VOIP is becoming a serious alternative for business users, especially businesses that have already invested in creating local and wide area networks for their employees. VOIP calls within the network are dirt cheap and as secure as your network itself. The bigger concerns come when VOIP is used for making calls outside the network. You'll want to discuss this with your network security consultant and consider using encryption software, like a VPN (Virtual Private Network).
Should you worry about VOIP security on your home network? It's the same as any other security with data running in and out of your home Internet connection. You should be running firewall software and password-protection, to keep intruders off your network. But once your call leaves your network and is handed off to your VOIP provider, it's the provider's job to make sure its network is as secure as possible. And then the person who is receiving your VOIP call also needs to handle his own security. So the best you can do is make sure your home network is password-protected and has a firewall. Then make sure you pick a solid VOIP provider, who will explain its security protections. But really, once your call leaves your home network, you no longer have any control over its security.
You're right to be concerned about VOIP security, but worrying about VOIP security within your own network shouldn't be too high on your list. This is because most computer networks today are switched networks that run all communications through a router, which assembles Internet packets and sends them to a specific destination. So for someone to compromise your internal VOIP security, that person needs access to the router itself. And if that's a concerns, you have bigger worries than VOIP security.
Here's an easy way to deal with Voice Over IP security concerns: Let your provider handle them. When purchasing a Voice Over IP plan -- especially a business or PBX plan -- you should seriously consider using a hosted plan. Let the Voice Over IP provider run all your services for you on their server and worry about system security. All you have to do is make sure your own high-speed connection is safe.
Your VOIP calls are going to be easier to compromise than traditional land-line calls, simply because they run over an open network, rather than through the phone company's network.
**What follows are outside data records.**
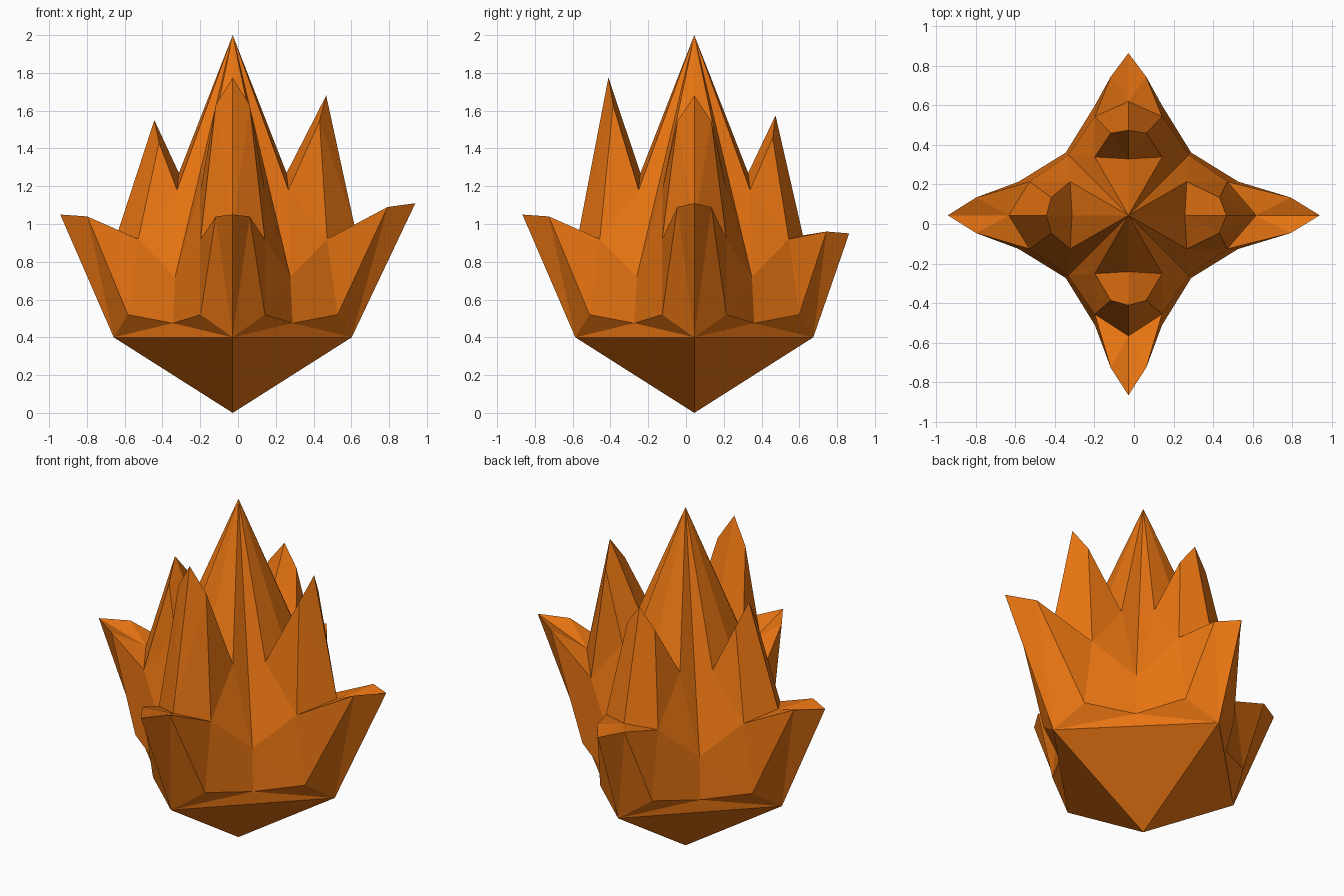
import bpy, bmesh, math
from mathutils import Vector

if "Cube" in bpy.data.objects:
    bpy.data.objects.remove(bpy.data.objects["Cube"])

AXIS = Vector((-0.028, 0.044, 0))

orange = bpy.data.materials.new("crystal orange")
orange.diffuse_color = (0.80, 0.175, 0.006, 1)
orange.use_nodes = True
orange.node_tree.nodes["Principled BSDF"].inputs["Base Color"].default_value = orange.diffuse_color

# one entry per arm: direction angle, then (radius, height) of
# leaf tip, leaf shoulder, leaf notch, tooth tip, tooth shoulder
ARMS = [
    (0,   (.967, 1.11), (.82, 1.09), (.645, .99), (.495, 1.68), (.46, 1.545)),
    (90,  (.82, .95),   (.70, .96),  (.575, .94), (.43, 1.575), (.415, 1.455)),
    (180, (.913, 1.05), (.77, 1.04), (.605, .967), (.415, 1.55), (.39, 1.43)),
    (270, (.91, 1.05),  (.77, 1.04), (.61, .965), (.455, 1.775), (.43, 1.63)),
]

bm = bmesh.new()


def face(*points):
    bm.faces.new([bm.verts.new(p) for p in points])


for angle, tip, shoulder, notch, tooth, tooth_sh in ARMS:
    a = math.radians(angle)
    out = Vector((math.cos(a), math.sin(a), 0))
    across = Vector((-out.y, out.x, 0))
    for side in (1, -1):
        def at(r, s, z):
            return AXIS + out * r + across * s * side + Vector((0, 0, z))

        bottom, apex = at(0, 0, 0), at(0, 0, 2)
        corner, mid = at(.63, 0, .4), at(.315, .315, .4)
        valley_low, valley_high = at(.317, .317, .475), at(.305, .305, .72)
        side_low, side_high = at(.555, .17, .52), at(.50, .17, .92)
        leaf_tip, leaf_sh = at(tip[0], 0, tip[1]), at(shoulder[0], .09, shoulder[1])
        leaf_notch = at(notch[0], 0, notch[1])
        tooth_tip, tooth_s = at(tooth[0], 0, tooth[1]), at(tooth_sh[0], .09, tooth_sh[1])
        inner_side, inner_mid = at(.295, .17, 1.18), at(.285, 0, 1.27)

        # pointed base and the band above it
        face(bottom, corner, mid)
        face(corner, side_low, valley_low)
        face(corner, valley_low, mid)
        # outer leaf: outside, flank and top
        face(corner, leaf_tip, leaf_sh)
        face(corner, leaf_sh, side_low)
        face(side_low, leaf_sh, side_high)
        face(side_low, side_high, valley_high)
        face(side_low, valley_high, valley_low)
        face(leaf_tip, leaf_notch, leaf_sh)
        face(leaf_sh, leaf_notch, side_high)
        # tooth: outside, flank and inside
        face(leaf_notch, tooth_tip, tooth_s)
        face(leaf_notch, tooth_s, side_high)
        face(side_high, tooth_s, inner_side)
        face(tooth_tip, inner_mid, tooth_s)
        face(tooth_s, inner_mid, inner_side)
        # central spike
        face(side_high, inner_side, valley_high)
        face(valley_high, inner_side, apex)
        face(inner_side, inner_mid, apex)

bmesh.ops.remove_doubles(bm, verts=bm.verts[:], dist=0.001)
bmesh.ops.recalc_face_normals(bm, faces=bm.faces[:])
mesh = bpy.data.meshes.new("crystal_flower")
bm.to_mesh(mesh)
bm.free()
mesh.materials.append(orange)
flower = bpy.data.objects.new("crystal_flower", mesh)
bpy.context.collection.objects.link(flower)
Encryption and tunneling can go a long way toward easing VOIP security concerns. However, encrypted/tunneled VOIP calls are going to be a lot more secure than any cell phone or wireless phone calls, which are relatively easy to intercept and eavesdrop. So if security is a concern, think carefully before making any investment in telephone products. Make sure you pick the one that best meets your needs.
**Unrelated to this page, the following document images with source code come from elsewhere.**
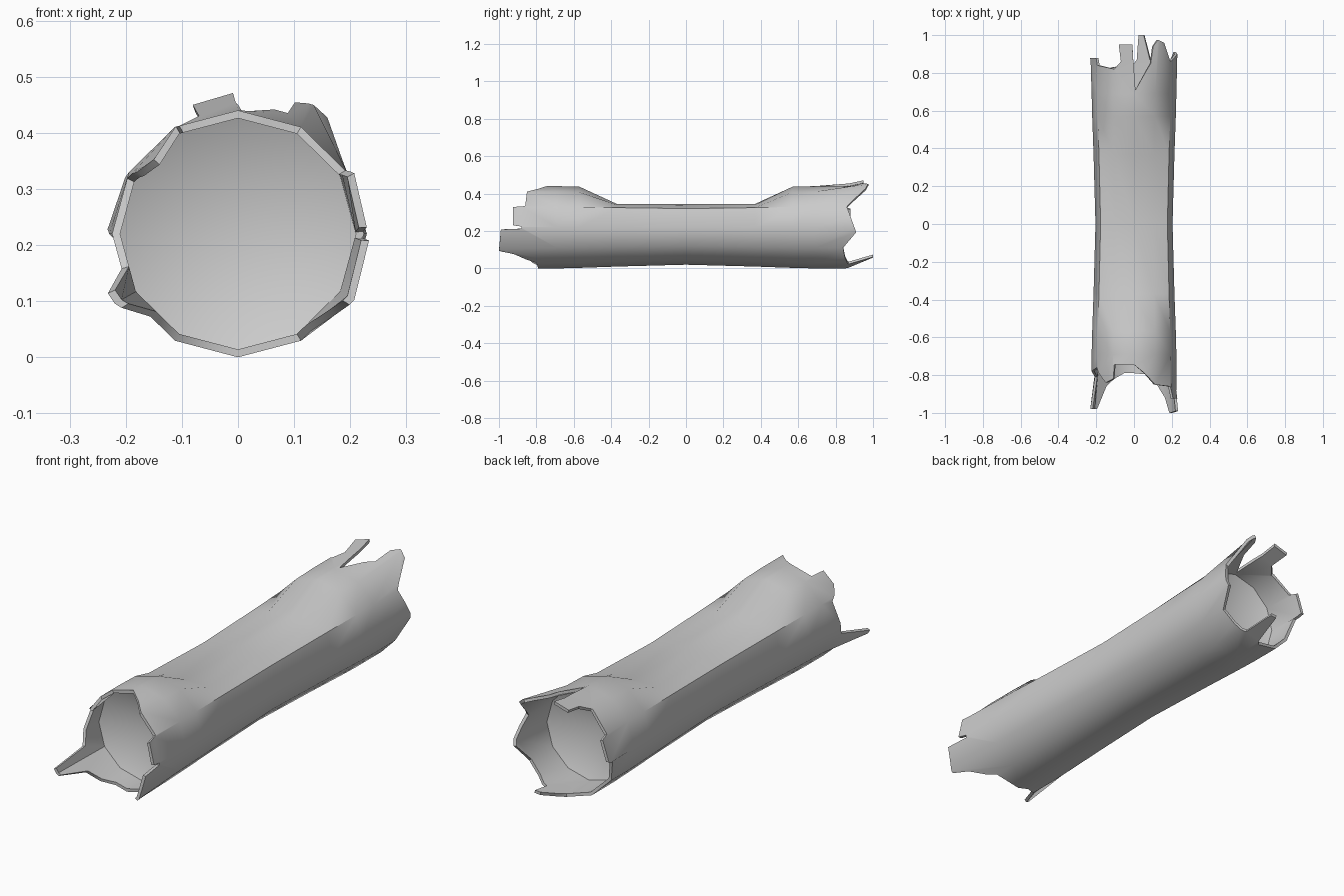
import bpy, bmesh, math

if "Cube" in bpy.data.objects:
    bpy.data.objects.remove(bpy.data.objects["Cube"])

CZ, R, WALL = 0.22, 0.22, 0.014

# Torn rims: (angle from bottom towards +x, distance along y, outward bend)
FRONT = [(0, .79, 0), (30, .80, 0), (36, .85, 0), (50, .92, .01), (57, 1.0, .015),
         (87, .99, .012), (88, .88, 0), (91, .88, 0), (93, .925, .008),
         (118, .925, .012), (121, .86, 0), (150, .85, 0), (165, .79, 0),
         (180, .745, 0), (208, .745, 0), (209.5, .82, 0), (228, .84, -.015),
         (238, .80, -.01), (243, .76, 0), (270, .78, 0), (287, .81, 0),
         (295, .98, .035), (303, .98, .025), (314, .86, 0), (330, .82, 0), (345, .79, 0)]
BACK = [(0, .85, 0), (4, .87, 0), (9, 1.0, -.05), (19, 1.0, -.045), (24, .87, 0),
        (40, .85, 0), (60, .84, 0), (83, .91, .005), (105, .88, .005), (120, .86, 0),
        (126, .88, .01), (143, .96, .045), (152, .975, .045), (157, .94, .04),
        (158, .85, .018), (164, .81, .018), (178, .71, 0), (181, .87, .015),
        (182, .95, .033), (199, .95, .03), (198, .86, .008), (208, .82, 0),
        (240, .84, 0), (243, .88, .004), (268, .88, .01), (272, .84, 0),
        (300, .81, 0), (330, .83, 0)]


def ring_point(bm, a, y, r, bend=0):
    # Twelve-sided section; the angle may fall anywhere along a flat side
    k = math.cos(math.radians(15)) / math.cos(math.radians(a % 30 - 15))
    rr, t = r * k + bend, math.radians(a)
    return bm.verts.new((1.02 * rr * math.sin(t), y, CZ - rr * math.cos(t)))


def with_corners(outline):
    # Insert a rim point wherever the outline crosses a corner of the tube
    out = []
    pts = outline + [(360,) + outline[0][1:]]
    for p, q in zip(pts, pts[1:]):
        out.append(p)
        for c in range(30, 360, 30):
            if p[0] < c < q[0]:
                f = (c - p[0]) / (q[0] - p[0])
                out.append((c, p[1] + f * (q[1] - p[1]), p[2] + f * (q[2] - p[2])))
    return out


def rim_strip(bm, base, rim, outline):
    # One many-sided face per side of the tube, from plain ring to torn rim
    n = len(rim)
    corner = [next(i for i, p in enumerate(outline) if p[0] == 30 * k) for k in range(12)] + [n]
    for k in range(12):
        edge = [rim[i % n] for i in range(corner[k], corner[k + 1] + 1)]
        bm.faces.new([base[(k + 1) % 12], base[k]] + edge)


def bridge(bm, a, b):
    n = len(a)
    for i in range(n):
        j = (i + 1) % n
        bm.faces.new((a[i], a[j], b[j], b[i]))


bm = bmesh.new()

# Slightly waisted body with a flattened dent along the top
rings = []
for y, r in [(-.69, R), (-.57, .217), (-.37, .21), (0, .2), (.37, .21), (.57, .217), (.69, R)]:
    ring = [ring_point(bm, 30 * k, y, r) for k in range(12)]
    if abs(y) < .5:
        for k, z in ((5, .34), (6, .345), (7, .34)):
            ring[k].co.z = z
    rings.append(ring)
for a, b in zip(rings, rings[1:]):
    bridge(bm, a, b)

# Torn ends, each with a wall thickness and a shallow conical inside
for sign, base, shape in ((-1, rings[0], FRONT), (1, rings[-1], BACK)):
    outline = with_corners(shape)
    outer = [ring_point(bm, a, sign * y, R, d) for a, y, d in outline]
    inner = [ring_point(bm, a, sign * y, R - WALL, d) for a, y, d in outline]
    floor = [ring_point(bm, 30 * k, sign * .69, R - WALL) for k in range(12)]
    rim_strip(bm, base, outer, outline)
    rim_strip(bm, floor, inner, outline)
    bridge(bm, outer, inner)
    apex = bm.verts.new((0, sign * .6, CZ))
    for k in range(12):
        bm.faces.new((floor[k], floor[(k + 1) % 12], apex))

bmesh.ops.recalc_face_normals(bm, faces=bm.faces[:])
mesh = bpy.data.meshes.new("hollow_log")
bm.to_mesh(mesh)
bm.free()
log = bpy.data.objects.new("hollow_log", mesh)
bpy.context.collection.objects.link(log)

bpy.context.view_layer.objects.active = log
log.select_set(True)
bpy.ops.object.shade_smooth_by_angle(angle=math.radians(40))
If you're thinking about using VOIP, you've probably given some thought to VOIP security. After all, VOIP uses the Internet and the Internet is inherently insecure. But how insecure is VOIP? And how much security do you need?
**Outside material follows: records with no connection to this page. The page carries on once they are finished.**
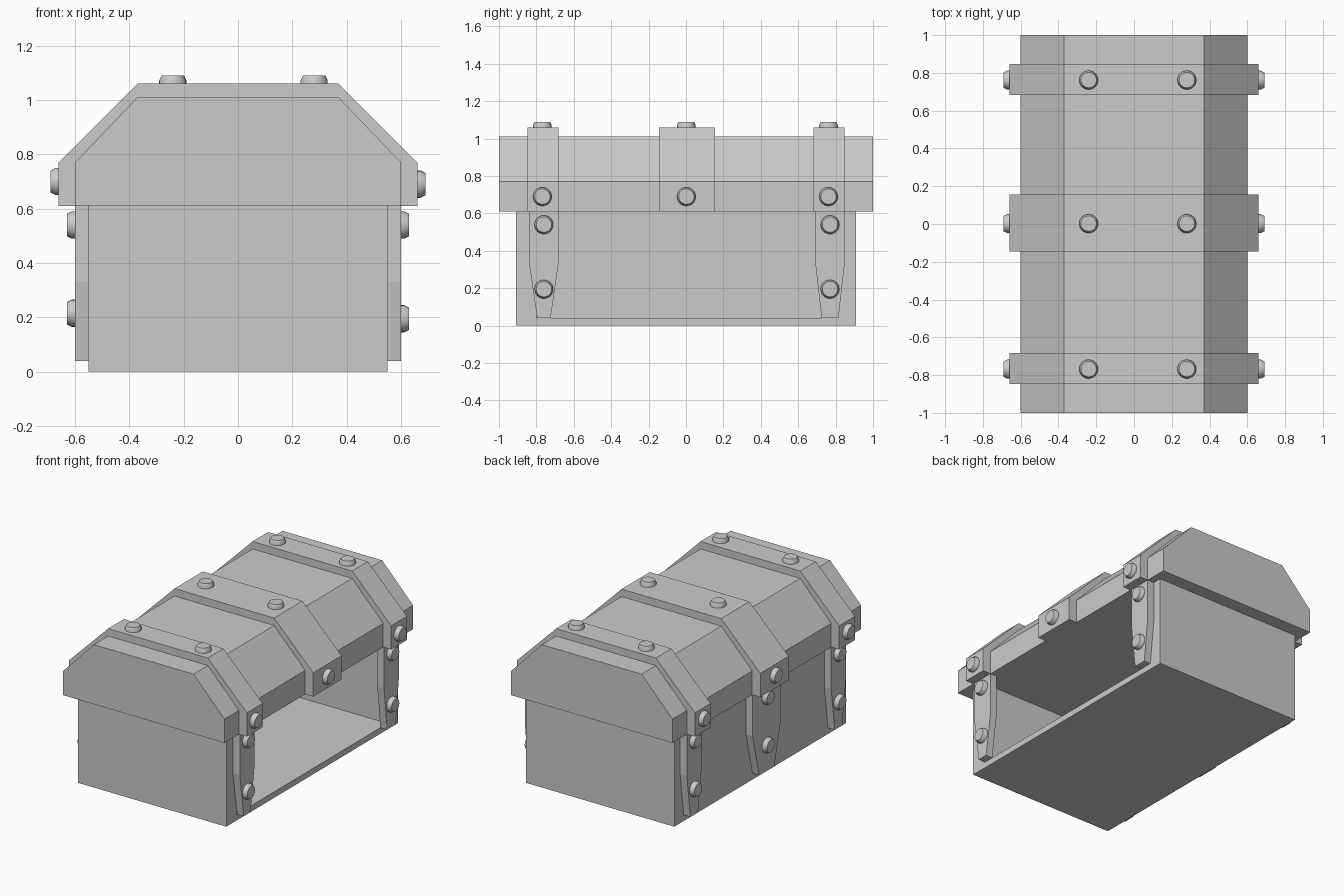
import bpy, bmesh, math
from mathutils import Matrix, Vector

if "Cube" in bpy.data.objects:
    bpy.data.objects.remove(bpy.data.objects["Cube"])


def add_object(name, bm):
    bmesh.ops.recalc_face_normals(bm, faces=bm.faces)
    me = bpy.data.meshes.new(name)
    bm.to_mesh(me)
    bm.free()
    ob = bpy.data.objects.new(name, me)
    bpy.context.collection.objects.link(ob)
    return ob


def box(name, lo, hi):
    bm = bmesh.new()
    lo, hi = Vector(lo), Vector(hi)
    bmesh.ops.create_cube(bm, size=1, matrix=Matrix.Translation((lo + hi) / 2)
                          @ Matrix.Diagonal((hi - lo).to_4d()))
    return add_object(name, bm)


def prism(name, points, offset):
    """Extrude a flat outline along an offset."""
    bm = bmesh.new()
    face = bm.faces.new([bm.verts.new(p) for p in points])
    new = bmesh.ops.extrude_face_region(bm, geom=[face], use_keep_orig=True)["geom"]
    bmesh.ops.translate(bm, vec=offset,
                        verts=[g for g in new if isinstance(g, bmesh.types.BMVert)])
    return add_object(name, bm)


def rivet(name, pos, axis, sides=24):
    """Low domed stud, lathed from a short profile."""
    bm = bmesh.new()
    rings = []
    for r, h in ((0.05, -0.01), (0.05, 0.012), (0.041, 0.03)):
        rings.append([bm.verts.new((r * math.cos(2 * math.pi * i / sides),
                                    r * math.sin(2 * math.pi * i / sides), h))
                      for i in range(sides)])
    for a, b in zip(rings, rings[1:]):
        for i in range(sides):
            j = (i + 1) % sides
            bm.faces.new((a[i], a[j], b[j], b[i])).smooth = True
    bm.faces.new(rings[0][::-1])
    bm.faces.new(rings[-1])
    for e in bm.edges:
        if e.calc_face_angle(0) > math.radians(24):
            e.smooth = False
    rot = Vector((0, 0, 1)).rotation_difference(Vector(axis)).to_matrix().to_4x4()
    bm.transform(Matrix.Translation(pos) @ rot)
    return add_object(name, bm)


def lid_outline(half, eave, top, y):
    return [(-half, y, 0.61), (half, y, 0.61), (half, y, eave),
            (0.37, y, top), (-0.37, y, top), (-half, y, eave)]


# Chest body, hollow and open on the +x side
body = box("chest_body", (-0.55, -0.91, 0), (0.55, 0.91, 0.61))
cutter = box("opening_cutter", (-0.5, -0.8, 0.04), (0.7, 0.8, 0.8))
cutter.hide_render = True
cutter.hide_viewport = True
cut = body.modifiers.new("opening", "BOOLEAN")
cut.operation = "DIFFERENCE"
cut.solver = "EXACT"
cut.object = cutter

# Faceted lid
prism("lid", lid_outline(0.60, 0.77, 1.01, -1), (0, 2, 0))

# Lid bands and their rivets
for label, y, half in (("front", -0.765, 0.083), ("middle", 0.005, 0.15), ("back", 0.765, 0.083)):
    prism(f"lid_band_{label}", lid_outline(0.66, 0.77, 1.06, y - half), (0, 2 * half, 0))
    for x in (-0.24, 0.28):
        rivet(f"lid_top_rivet_{label}", (x, y - 0.003, 1.06), (0, 0, 1))
    rivet(f"lid_right_rivet_{label}", (0.66, y - 0.003, 0.69), (1, 0, 0))
    rivet(f"lid_left_rivet_{label}", (-0.66, y - 0.003, 0.70), (-1, 0, 0))

# Tapered body straps; the middle one is only on the closed side
for side, label, y, half, tip in (
        (1, "right_front", -0.76, 0.078, 0.036), (1, "right_back", 0.77, 0.078, 0.045),
        (-1, "left_front", -0.76, 0.078, 0.04), (-1, "left_back", 0.77, 0.078, 0.04),
        (-1, "left_middle", 0.0, 0.15, 0.08)):
    x = 0.55 * side
    outline = [(x, y - tip, 0.04), (x, y + tip, 0.04), (x, y + half, 0.33),
               (x, y + half, 0.61), (x, y - half, 0.61), (x, y - half, 0.33)]
    prism(f"body_strap_{label}", outline, (0.05 * side, 0, 0))
    for z in (0.54, 0.195 if side > 0 else 0.215):
        rivet(f"strap_rivet_{label}", (0.60 * side, y, z), (side, 0, 0))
VOIP security concerns will be different for home users and for business users. VOIP security concerns are also going to be different for anyone who is very concerned about the privacy of their communications for any reason.
Overall, here's a tip: Think of VOIP like email. You probably send email every day. It's inexpensive and efficient. And you don't usually worry about security. On the other hand, you wouldn't put your credit card number in an email. And if you're going to use email for secure business communications outside the company, you're probably going to want to use a VPN. It's the same way with VOIP. It's a great alternative for long-distance personal calls and even day-to-day business calls. But for important calls, where security is a concern, you will want to think about adding security to your VOIP network, or even using a different method of communication.
|Sheri Ann Richerson|